As writers, we salivate over the idea of publishing our words. We fantasize about finding someone to endorse our artistry with a publication name. I’m here to tell you that it’s possible, but that you can’t—or perhaps shouldn’t—do it alone.
One morning in 2016, I was sitting in front of my vanity mirror, getting my face ready to face the day. As I stared back at my reflection, I began to question the heavy-handedness with which I was applying my eyeliner. That’s when an idea grabbed me: be big.

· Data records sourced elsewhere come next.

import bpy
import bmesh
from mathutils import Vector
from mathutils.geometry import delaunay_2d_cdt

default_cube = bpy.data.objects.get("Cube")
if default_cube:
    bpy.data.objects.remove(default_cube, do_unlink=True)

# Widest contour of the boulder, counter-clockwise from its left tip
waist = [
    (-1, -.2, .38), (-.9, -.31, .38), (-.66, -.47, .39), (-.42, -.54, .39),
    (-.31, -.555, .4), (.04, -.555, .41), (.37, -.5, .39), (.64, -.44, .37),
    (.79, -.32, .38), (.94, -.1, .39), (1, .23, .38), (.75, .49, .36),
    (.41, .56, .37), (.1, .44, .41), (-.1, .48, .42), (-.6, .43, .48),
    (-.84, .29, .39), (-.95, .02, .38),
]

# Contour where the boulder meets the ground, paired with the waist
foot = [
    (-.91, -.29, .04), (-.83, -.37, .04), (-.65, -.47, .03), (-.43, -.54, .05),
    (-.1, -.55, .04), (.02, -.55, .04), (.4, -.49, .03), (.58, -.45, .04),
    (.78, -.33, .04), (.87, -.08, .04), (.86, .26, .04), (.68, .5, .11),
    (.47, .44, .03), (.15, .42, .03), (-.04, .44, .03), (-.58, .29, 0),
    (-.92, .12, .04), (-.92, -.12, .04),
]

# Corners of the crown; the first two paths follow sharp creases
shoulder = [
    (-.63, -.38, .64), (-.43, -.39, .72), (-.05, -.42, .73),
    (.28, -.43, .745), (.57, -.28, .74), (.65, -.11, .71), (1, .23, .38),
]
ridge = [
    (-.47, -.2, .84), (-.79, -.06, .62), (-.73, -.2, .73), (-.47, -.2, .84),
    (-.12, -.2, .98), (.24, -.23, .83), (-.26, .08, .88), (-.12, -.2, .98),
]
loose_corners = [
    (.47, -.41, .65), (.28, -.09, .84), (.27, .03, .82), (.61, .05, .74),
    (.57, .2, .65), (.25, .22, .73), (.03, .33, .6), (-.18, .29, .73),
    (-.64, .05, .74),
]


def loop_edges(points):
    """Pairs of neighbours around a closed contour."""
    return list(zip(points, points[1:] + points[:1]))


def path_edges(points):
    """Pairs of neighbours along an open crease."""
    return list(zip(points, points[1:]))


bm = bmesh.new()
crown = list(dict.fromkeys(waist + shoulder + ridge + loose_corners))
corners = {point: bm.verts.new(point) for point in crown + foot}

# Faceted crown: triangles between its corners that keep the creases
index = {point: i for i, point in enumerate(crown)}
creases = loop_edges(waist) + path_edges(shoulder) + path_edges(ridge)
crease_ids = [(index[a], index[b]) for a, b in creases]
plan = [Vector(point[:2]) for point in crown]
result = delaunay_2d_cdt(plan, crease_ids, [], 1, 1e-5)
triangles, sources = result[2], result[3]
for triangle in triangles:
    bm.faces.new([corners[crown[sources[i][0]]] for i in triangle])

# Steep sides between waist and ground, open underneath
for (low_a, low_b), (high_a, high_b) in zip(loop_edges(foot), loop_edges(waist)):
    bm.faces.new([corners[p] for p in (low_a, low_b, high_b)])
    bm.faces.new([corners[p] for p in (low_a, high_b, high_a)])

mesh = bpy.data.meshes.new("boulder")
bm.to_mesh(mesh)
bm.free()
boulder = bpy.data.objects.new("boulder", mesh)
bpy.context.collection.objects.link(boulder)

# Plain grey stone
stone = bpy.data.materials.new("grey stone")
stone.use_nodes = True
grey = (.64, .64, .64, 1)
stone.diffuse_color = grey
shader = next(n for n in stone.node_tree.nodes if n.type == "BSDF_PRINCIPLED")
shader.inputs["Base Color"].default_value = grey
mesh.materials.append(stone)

I realized I wanted to harness the idea of bigness as empowerment, of taking up space as self-confidence. And, beyond my own experience, I wanted this idea to saturate into the mini bodily fibers of the loves of my life: my five-year-old twin nieces. So, I began to write. The words I was writing, it turned out, made the sounds that come from a children’s book. I later learned that what I was writing fell under the term of art picture book. One I would call Be Big!
I was backing my way into becoming what I am now—a children’s picture book author.

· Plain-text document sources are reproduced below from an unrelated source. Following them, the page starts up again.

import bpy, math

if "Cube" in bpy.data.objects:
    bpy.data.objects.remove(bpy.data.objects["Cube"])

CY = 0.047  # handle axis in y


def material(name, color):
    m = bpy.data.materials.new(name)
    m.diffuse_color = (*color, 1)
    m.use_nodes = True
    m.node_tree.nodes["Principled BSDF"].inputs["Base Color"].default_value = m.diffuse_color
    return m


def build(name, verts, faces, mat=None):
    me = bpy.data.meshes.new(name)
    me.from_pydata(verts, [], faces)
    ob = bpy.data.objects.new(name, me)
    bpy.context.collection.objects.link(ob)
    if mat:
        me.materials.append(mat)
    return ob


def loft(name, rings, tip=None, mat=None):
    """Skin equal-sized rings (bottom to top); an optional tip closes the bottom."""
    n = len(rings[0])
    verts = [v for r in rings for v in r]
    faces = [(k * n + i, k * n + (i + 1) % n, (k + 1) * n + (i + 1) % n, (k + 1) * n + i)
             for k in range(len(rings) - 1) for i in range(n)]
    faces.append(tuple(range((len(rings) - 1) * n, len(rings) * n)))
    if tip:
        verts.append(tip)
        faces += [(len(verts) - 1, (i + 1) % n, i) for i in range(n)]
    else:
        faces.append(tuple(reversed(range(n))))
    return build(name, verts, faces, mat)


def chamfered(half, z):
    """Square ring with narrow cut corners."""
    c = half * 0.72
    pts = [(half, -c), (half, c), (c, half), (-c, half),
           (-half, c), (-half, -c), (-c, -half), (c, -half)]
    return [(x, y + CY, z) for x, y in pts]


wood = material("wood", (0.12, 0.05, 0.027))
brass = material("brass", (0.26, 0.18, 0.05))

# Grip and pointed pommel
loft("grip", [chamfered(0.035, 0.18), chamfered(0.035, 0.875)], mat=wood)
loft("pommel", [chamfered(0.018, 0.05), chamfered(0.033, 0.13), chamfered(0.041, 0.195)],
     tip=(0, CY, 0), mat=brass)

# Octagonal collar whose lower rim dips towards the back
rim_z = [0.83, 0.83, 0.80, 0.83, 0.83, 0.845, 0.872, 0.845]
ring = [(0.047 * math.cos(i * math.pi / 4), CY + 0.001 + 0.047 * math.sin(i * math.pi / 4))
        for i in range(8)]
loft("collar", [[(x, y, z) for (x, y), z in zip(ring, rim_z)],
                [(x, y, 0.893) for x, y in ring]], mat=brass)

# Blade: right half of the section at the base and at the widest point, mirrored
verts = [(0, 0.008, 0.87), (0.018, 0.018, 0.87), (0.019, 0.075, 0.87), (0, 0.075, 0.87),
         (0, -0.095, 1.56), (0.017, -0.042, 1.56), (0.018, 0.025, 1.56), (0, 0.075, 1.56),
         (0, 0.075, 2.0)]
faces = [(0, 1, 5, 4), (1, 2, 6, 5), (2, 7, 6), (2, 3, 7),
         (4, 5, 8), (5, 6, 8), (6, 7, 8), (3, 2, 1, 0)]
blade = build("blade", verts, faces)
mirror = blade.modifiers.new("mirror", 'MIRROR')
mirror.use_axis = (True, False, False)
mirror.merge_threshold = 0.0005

On March 5, 2016, I took the words I had written so far and attended the Storystudio Chicago Picture Book Writing Bootcamp. My snippets of Be Big! didn’t yet form a full story, but I was eager to learn everything I could about this world I was about to enter. That class ignited me into action and encouraged me to continue using the resources around me to finish Be Big! and get it published.
Later in 2016, I also attended a free Storystudio Write-In. I remember borrowing the SSC front desk stapler to adhere the mini pages of notebook paper together, creating the first mock-up of Be Big! After that write-in, I worked with master writing coach (and Storystudio instructor) Sara Connell. Together, we poured over my manuscript until it felt absolutely perfect.
By January 2017, I started submitting my Be Big! manuscript to potential agents and publishers. And on March 25, 2017, after sending out 101 submissions, I got a book deal.
Writing a book is a lot of work. Work that you, the author, must unavoidably do. But you don’t have to do it alone, nor should you. Despite how solitary the act of writing can be, you can still build a community around you to support and encourage you to complete that manuscript and get it into the hands of agents and publishers. I did it, but not without the immense help from my village.
Katie Kizer is a writer and lover of fuzzy creatures. She strives for authenticity in all things, but especially in her words. She humbly writes both fiction and nonfiction. She lives in Chicago. Visit her online at @katie_kizer_writer and thebebigbook.com